Health Topics

Healthy Living

June 2011
Yoga: The Stress Buster
Prachi Patodia Saraf
Can yoga help us control anger, stress and anxiety? The answer is yes. Through regular practice of pure form of yoga, we can learn to control our mind and emotions and become a calm person.

Our restless mind is made to think all the time; and it is almost impossible to free our mind of thoughts and distractions. Our thoughts induce anxiety. During the practice of yoga, we free our mind of thoughts, develop inward awareness, concentrate on our breathing and our body, and withdraw from the external world. Without any stress and without realizing it, our mind and body become tranquil.

One’s state of mind is like a simple equation with the right balance between body and mind being equal to a peaceful state of mind.
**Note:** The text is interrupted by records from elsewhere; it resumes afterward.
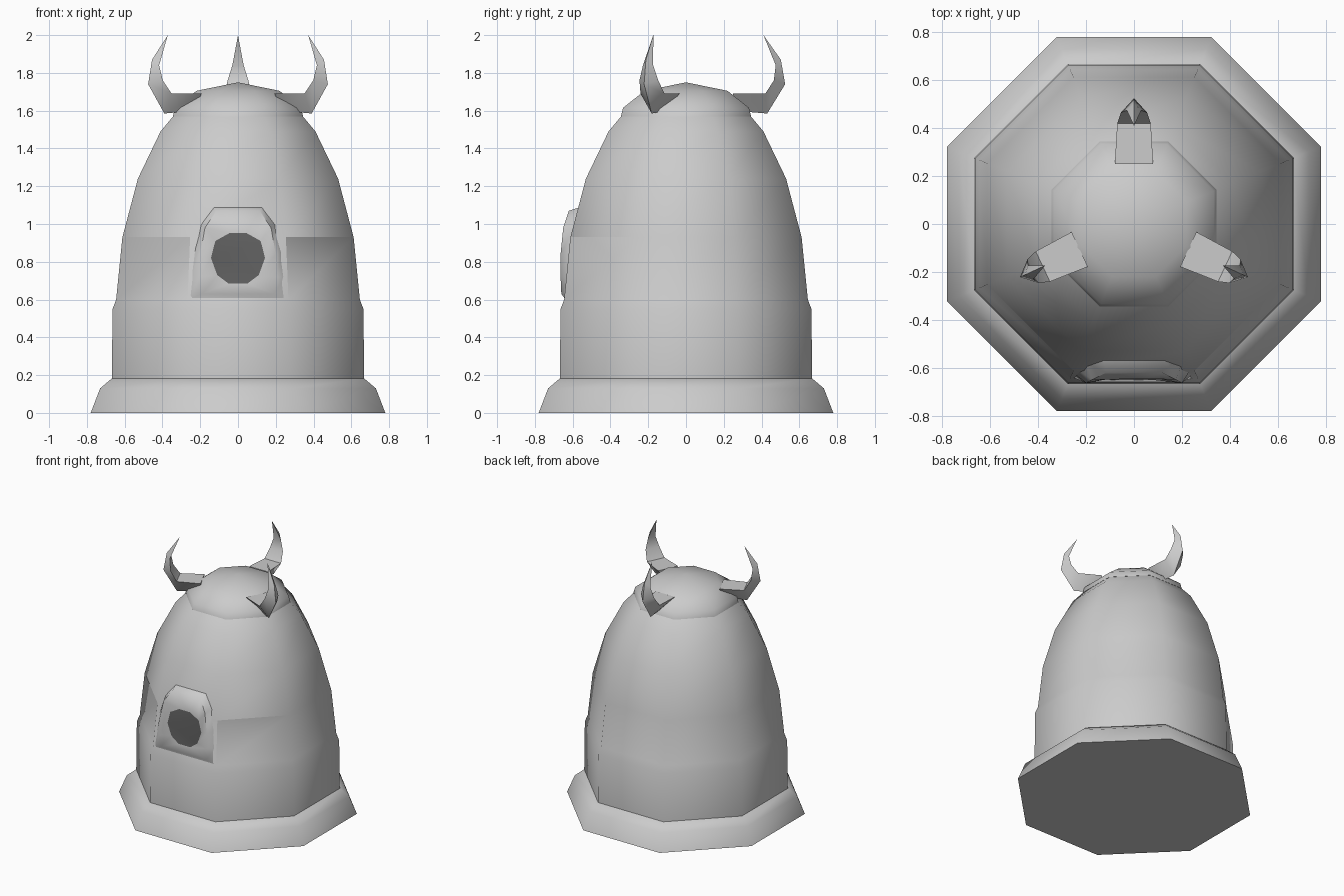
import bpy, bmesh, math
from mathutils import Vector

cube = bpy.data.objects.get("Cube")
if cube:
    bpy.data.objects.remove(cube, do_unlink=True)


def material(name, value):
    m = bpy.data.materials.new(name)
    m.use_nodes = True
    color = (value, value, value, 1)
    m.diffuse_color = color
    m.node_tree.nodes["Principled BSDF"].inputs["Base Color"].default_value = color
    return m


GREY = material("light_grey", 0.6)
DARK = material("dark_grey", 0.12)


def loft(name, rings, angle=50):
    """Bridge equal rings of points, cap both ends, shade smooth by angle."""
    bm = bmesh.new()
    loops = [[bm.verts.new(p) for p in ring] for ring in rings]
    n = len(loops[0])
    for a, b in zip(loops, loops[1:]):
        for i in range(n):
            j = (i + 1) % n
            bm.faces.new((a[i], a[j], b[j], b[i]))
    bm.faces.new(loops[0][::-1])
    bm.faces.new(loops[-1])
    bmesh.ops.remove_doubles(bm, verts=bm.verts, dist=0.0005)
    bmesh.ops.recalc_face_normals(bm, faces=bm.faces)
    mesh = bpy.data.meshes.new(name)
    bm.to_mesh(mesh)
    bm.free()
    mesh.shade_smooth()
    mesh.set_sharp_from_angle(angle=math.radians(angle))
    mesh.materials.append(GREY)
    ob = bpy.data.objects.new(name, mesh)
    bpy.context.collection.objects.link(ob)
    return ob


def octagon(apothem, z):
    r = apothem / math.cos(math.pi / 8)
    turns = [math.pi / 8 + k * math.pi / 4 for k in range(8)]
    return [(r * math.cos(t), r * math.sin(t), z) for t in turns]


def lathe(name, profile):
    return loft(name, [octagon(a, z) for a, z in profile])


# Flared foot, tapered body and cap
lathe("base_skirt", [(0.78, 0), (0.73, 0.13), (0.665, 0.185)])
body = lathe("body", [(0.668, 0.18), (0.664, 0.55), (0.645, 0.6), (0.612, 0.93),
                      (0.53, 1.24), (0.41, 1.49), (0.335, 1.58)])
lathe("cap", [(0.345, 1.57), (0.333, 1.615), (0.22, 1.705), (0, 1.75)])

# Creases over the diagonal wall panels and beside the front panel
for edge in body.data.edges:
    a, b = (body.data.vertices[i].co for i in edge.vertices)
    mid, d = (a + b) / 2, b - a
    diagonal = abs(d.z) < 0.01 and min(abs(d.x), abs(d.y)) > 0.1
    upright = abs(d.z) > 0.2 and mid.y < -0.5
    if (diagonal and abs(mid.z - 0.93) < 0.01) or (upright and 0.6 < mid.z < 0.93):
        edge.use_edge_sharp = True


# Rounded surround with a dark opening on the front
def mirrored(half):
    return half + [(-x, y, z) for x, y, z in reversed(half)]


outer = [(0.13, -0.56, 1.09), (0.2, -0.58, 1.0), (0.235, -0.61, 0.85),
         (0.25, -0.625, 0.72), (0.262, -0.638, 0.6)]
crown = [(0.115, -0.62, 1.07), (0.175, -0.65, 0.98), (0.2, -0.664, 0.84),
         (0.2, -0.664, 0.72), (0.19, -0.66, 0.63)]
opening = [(0.045, -0.648, 0.952), (0.12, -0.648, 0.91), (0.143, -0.648, 0.82),
           (0.11, -0.648, 0.73), (0.05, -0.648, 0.685)]
surround = loft("opening_surround", [mirrored(r) for r in (outer, crown, opening)], 60)
surround.data.materials.append(DARK)
for face in surround.data.polygons:
    if len(face.vertices) > 4 and face.normal.y < 0:
        face.material_index = 1

# Three curved horns: inner (r, z), outer (r, z), half width
SECTIONS = [((0.25, 1.692), (0.25, 1.6), 0.08),
            ((0.42, 1.69), (0.43, 1.585), 0.07),
            ((0.465, 1.76), (0.525, 1.74), 0.055),
            ((0.475, 1.84), (0.502, 1.87), 0.03),
            ((0.41, 2.0), (0.41, 2.0), 0)]
for name, degrees in (("horn_back", 90), ("horn_left", -25), ("horn_right", 205)):
    t = math.radians(degrees)
    out = Vector((math.cos(t), math.sin(t), 0))
    side = Vector((-out.y, out.x, 0))
    up = Vector((0, 0, 1))
    rings = []
    for (ri, zi), (ro, zo), w in SECTIONS:
        inner = out * ri + up * zi
        rings.append([inner - side * w, inner + side * w, out * ro + up * zo])
    loft(name, rings)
Asanas are the body part of the equation and pranayama and pratyaharaare the mind end of the equation,” says Ms. Kamini Bobde, Trustee, Yoga Sadhana Seva Trust, and yoga teacher who has cured severe cases of hypertension, depression, migraine, etc, through yoga.

Control of posture in yoga is called Asana. The mind and the endocrine (hormonal) system affect each other. Asanas have a vital impact on the endocrine glands by making them more balanced, which help relieve tensions. Asanas help alleviate pain and achieve muscular relaxation. Even sweating during yoga throws out the toxins from the body.
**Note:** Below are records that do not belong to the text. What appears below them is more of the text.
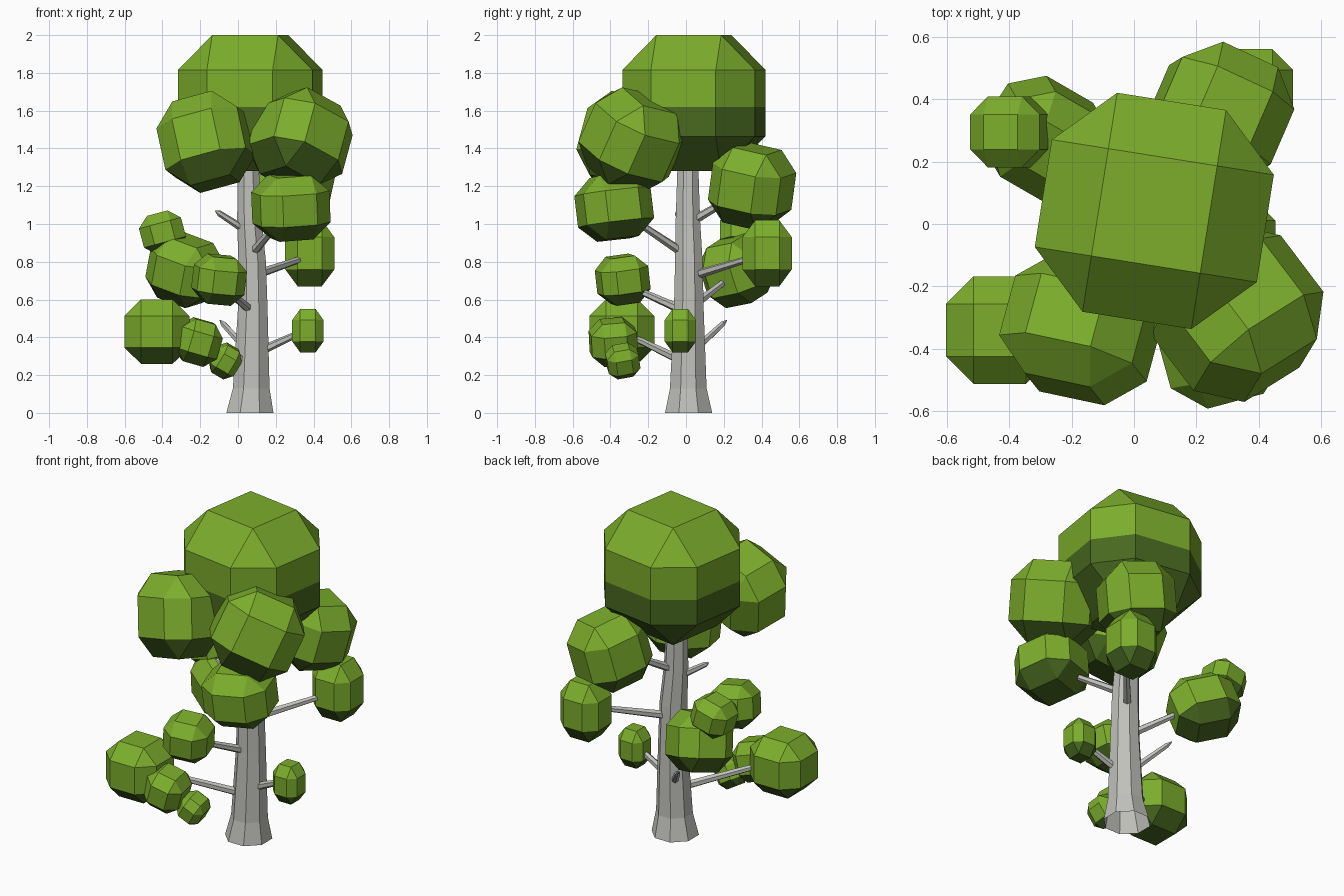
import bpy, bmesh, math
from mathutils import Vector, Euler

if "Cube" in bpy.data.objects:
    bpy.data.objects.remove(bpy.data.objects["Cube"])


def material(name, rgb):
    m = bpy.data.materials.new(name)
    m.diffuse_color = (*rgb, 1)
    m.use_nodes = True
    m.node_tree.nodes["Principled BSDF"].inputs["Base Color"].default_value = m.diffuse_color
    return m


LEAF = material("leaf green", (0.2, 0.42, 0.025))
SHADE = material("dark leaf green", (0.065, 0.14, 0.014))
BARK = material("grey bark", (0.53, 0.53, 0.5))


def finish(bm, name, mats):
    me = bpy.data.meshes.new(name)
    bm.to_mesh(me)
    bm.free()
    for m in mats:
        me.materials.append(m)
    ob = bpy.data.objects.new(name, me)
    bpy.context.collection.objects.link(ob)
    return ob


# Leaf clump: cube with all edges and corners cut, dark green underside.
# split adds a dark band on the lower part of the sides.
def clump(name, centre, half, rot=(0, 0, 0), split=None):
    bm = bmesh.new()
    bmesh.ops.create_cube(bm, size=2)
    bmesh.ops.bevel(bm, geom=bm.edges[:], offset=0.51, offset_type='OFFSET',
                    segments=1, profile=0.5, affect='EDGES')
    if split is not None:
        bmesh.ops.bisect_plane(bm, geom=bm.verts[:] + bm.edges[:] + bm.faces[:],
                               plane_co=(0, 0, split), plane_no=(0, 0, 1))
    bmesh.ops.recalc_face_normals(bm, faces=bm.faces)
    bm.normal_update()
    for f in bm.faces:
        low = split is not None and f.calc_center_median().z < split
        f.material_index = 1 if low or f.normal.z < -0.4 else 0
    r = Euler([math.radians(a) for a in rot]).to_matrix()
    for v in bm.verts:
        v.co = r @ Vector([c * h for c, h in zip(v.co, half)]) + Vector(centre)
    finish(bm, name, [LEAF, SHADE])


# Tapered tube through rings of (centre, radius)
def tube(name, rings, sides, axis=None, cap=True):
    bm = bmesh.new()
    axis = axis or Vector(rings[-1][0]) - Vector(rings[0][0])
    q = axis.to_track_quat('Z', 'Y')
    loops = []
    for c, rad in rings:
        loop = []
        for i in range(sides):
            a = 2 * math.pi * (i + 0.5) / sides
            p = Vector((rad * math.cos(a), rad * math.sin(a), 0))
            loop.append(bm.verts.new(Vector(c) + q @ p))
        loops.append(loop)
    for a, b in zip(loops, loops[1:]):
        for i in range(sides):
            j = (i + 1) % sides
            bm.faces.new((a[i], a[j], b[j], b[i]))
    if cap:
        bm.faces.new(loops[0][::-1])
        bm.faces.new(loops[-1])
    finish(bm, name, [BARK])


# Trunk, open at the base
tube("trunk", [((0.063, 0.014, 0), 0.135), ((0.07, 0.012, 0.13), 0.105),
               ((0.078, 0.015, 0.55), 0.085), ((0.075, 0.015, 0.8), 0.079),
               ((0.06, 0.01, 1.02), 0.07), ((0.055, 0.01, 1.3), 0.06)],
     8, Vector((0, 0, 1)), cap=False)

# Branches: start, end
BRANCHES = [
    ((0.08, 0.0, 0.31), (0.34, -0.03, 0.43)),
    ((0.09, 0.05, 0.73), (0.38, 0.38, 0.83)),
    ((0.08, -0.02, 0.85), (0.25, -0.32, 1.05)),
    ((0.07, 0.04, 1.02), (0.2, 0.3, 1.17)),
    ((0.07, -0.01, 0.54), (-0.08, -0.3, 0.67)),
    ((0.06, 0.03, 0.56), (-0.2, 0.25, 0.73)),
    ((0.06, -0.01, 0.27), (-0.36, -0.32, 0.42)),
]
for i, (a, b) in enumerate(BRANCHES):
    tube(f"branch_{i + 1}", [(a, 0.025), (b, 0.016)], 6)

# Bare twigs with pointed tips
for i, (a, b) in enumerate([((0.05, 0.0, 0.96), (-0.12, -0.05, 1.07)),
                            ((0.06, 0.03, 0.32), (-0.095, 0.215, 0.49))]):
    A, B = Vector(a), Vector(b)
    tube(f"twig_{i + 1}", [(A, 0.022), (A.lerp(B, 0.88), 0.016), (B, 0.003)], 6)

# Leaf clumps: name, centre, half size, tilt in degrees
CLUMPS = [
    ("upper_front_left", (-0.17, -0.335, 1.435), (0.225, 0.205, 0.235), (-12, -15, -12)),
    ("upper_front_right", (0.33, -0.285, 1.445), (0.235, 0.235, 0.235), (-12, 25, 32)),
    ("mid_front_right", (0.28, -0.38, 1.09), (0.19, 0.185, 0.17), (6, -4, 15)),
    ("mid_back_right", (0.275, 0.35, 1.2), (0.2, 0.2, 0.205), (-12, 8, -25)),
    ("low_back_right", (0.38, 0.43, 0.845), (0.13, 0.13, 0.175), (0, 0, 0)),
    ("mid_back_left", (-0.28, 0.27, 0.755), (0.185, 0.165, 0.17), (10, 18, -30)),
    ("small_back_left", (-0.4, 0.295, 0.955), (0.115, 0.114, 0.106), (0, -15, 0)),
    ("mid_front_left", (-0.1, -0.335, 0.705), (0.13, 0.13, 0.126), (8, 5, 15)),
    ("low_left", (-0.43, -0.34, 0.43), (0.172, 0.172, 0.17), (0, 0, 0)),
    ("low_left_second", (-0.21, -0.385, 0.375), (0.112, 0.122, 0.117), (5, 16, 8)),
    ("low_left_third", (-0.068, -0.335, 0.275), (0.075, 0.085, 0.085), (12, 30, 10)),
    ("low_right", (0.37, -0.03, 0.435), (0.083, 0.083, 0.115), (0, 0, 0)),
]
clump("leaves_crown", (0.065, 0.042, 1.64), (0.36, 0.355, 0.36), (0, 0, -9), -0.06)
for n, c, h, r in CLUMPS:
    clump("leaves_" + n, c, h, r)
Let’s take an example of Paschimottana Asana. You sit on the floor and stretch your legs forward without bending at the knees. Raise your hands upwards and bend forward to hold the toes with both hands, drop your forehead on the knees and feel the spine fully stretched. “This Asana stretches the entire spinal column and the central nervous system, thus enabling nervous and pranic impulses to pass directly up to the higher centres,” adds Ms. Bobde. This Asana relieves our tensions by regulating the adrenal glands and the whole system.

Other Asanas include:
  • Dhanurasana – Bow pose
  • Ardha Chandrasana – Half moon pose
  • Poorna Titali Asana - Half and full butterfly pose
  • Shashank Asana - Rabbit pose
  • Vajra Asana – Diamond pose
  • Anand Madira Asana – Intoxicating bliss pose
  • Koorma Asana– Tortoise pose
Breathing is something we normally do without even concentrating on it; however it has a huge impact on our health. In yoga, pranayama is a technique of breathing, which helps in improving the oxygen supply in the body and detoxifying the body of carbon dioxide, which has its own benefits physiologically. Becoming aware of our breathing helps our restless mind keep away thoughts and makes us more serene. We gain mastery over our mind through our breath control.

“Mind is the master of the senses and the breath is the master of the mind.”  (Hatha-Yoga Pradipika 4:29).

A good example of this is Nadi Shodan, a technique of breathing that rejuvenates the body. The mind is cleared of distracting thoughts and tension is relieved. 

The practice of pratyahara helps us withdraw our awareness from the sense organs thereby leading to internalisation of awareness.  Pratyahara done after pranayama is very powerful for achieving a tranquil mind. Pratyahara practice can be achieved through Shavasana and Yoga Nidra or even meditation practice.

Mantra Chanting
Also called Japa, this is a method of repeatedly chanting a mantra given by a Guru.  Chanting can slowly draw out negative aspects of the subconscious mind, elevate your life state and calm the mind.  Even if one does not know the meaning of the mantra, it is very effective, as the sound of the chanting stimulates a certain effect on the psychic nature of a person.  You can also chant Gayatri Mantra or Aum, 11, 27, 54 or 108 times, depending on your capacity and level of practice.

Please note, that one must be taught yoga by a proficient yoga guru. Yoga should be performed with full mental awareness and correct breathing pattern. There should be harmony between the mind and the body.

Prachi Patodia Saraf is a health enthusiast and marthon runner. She has a Bachelors' in Management from The Wharton school(USA).
  • The information on this site does not constitute medical advice and is not intended to be a substitute for medical care provided by a physician.
  • See additional information.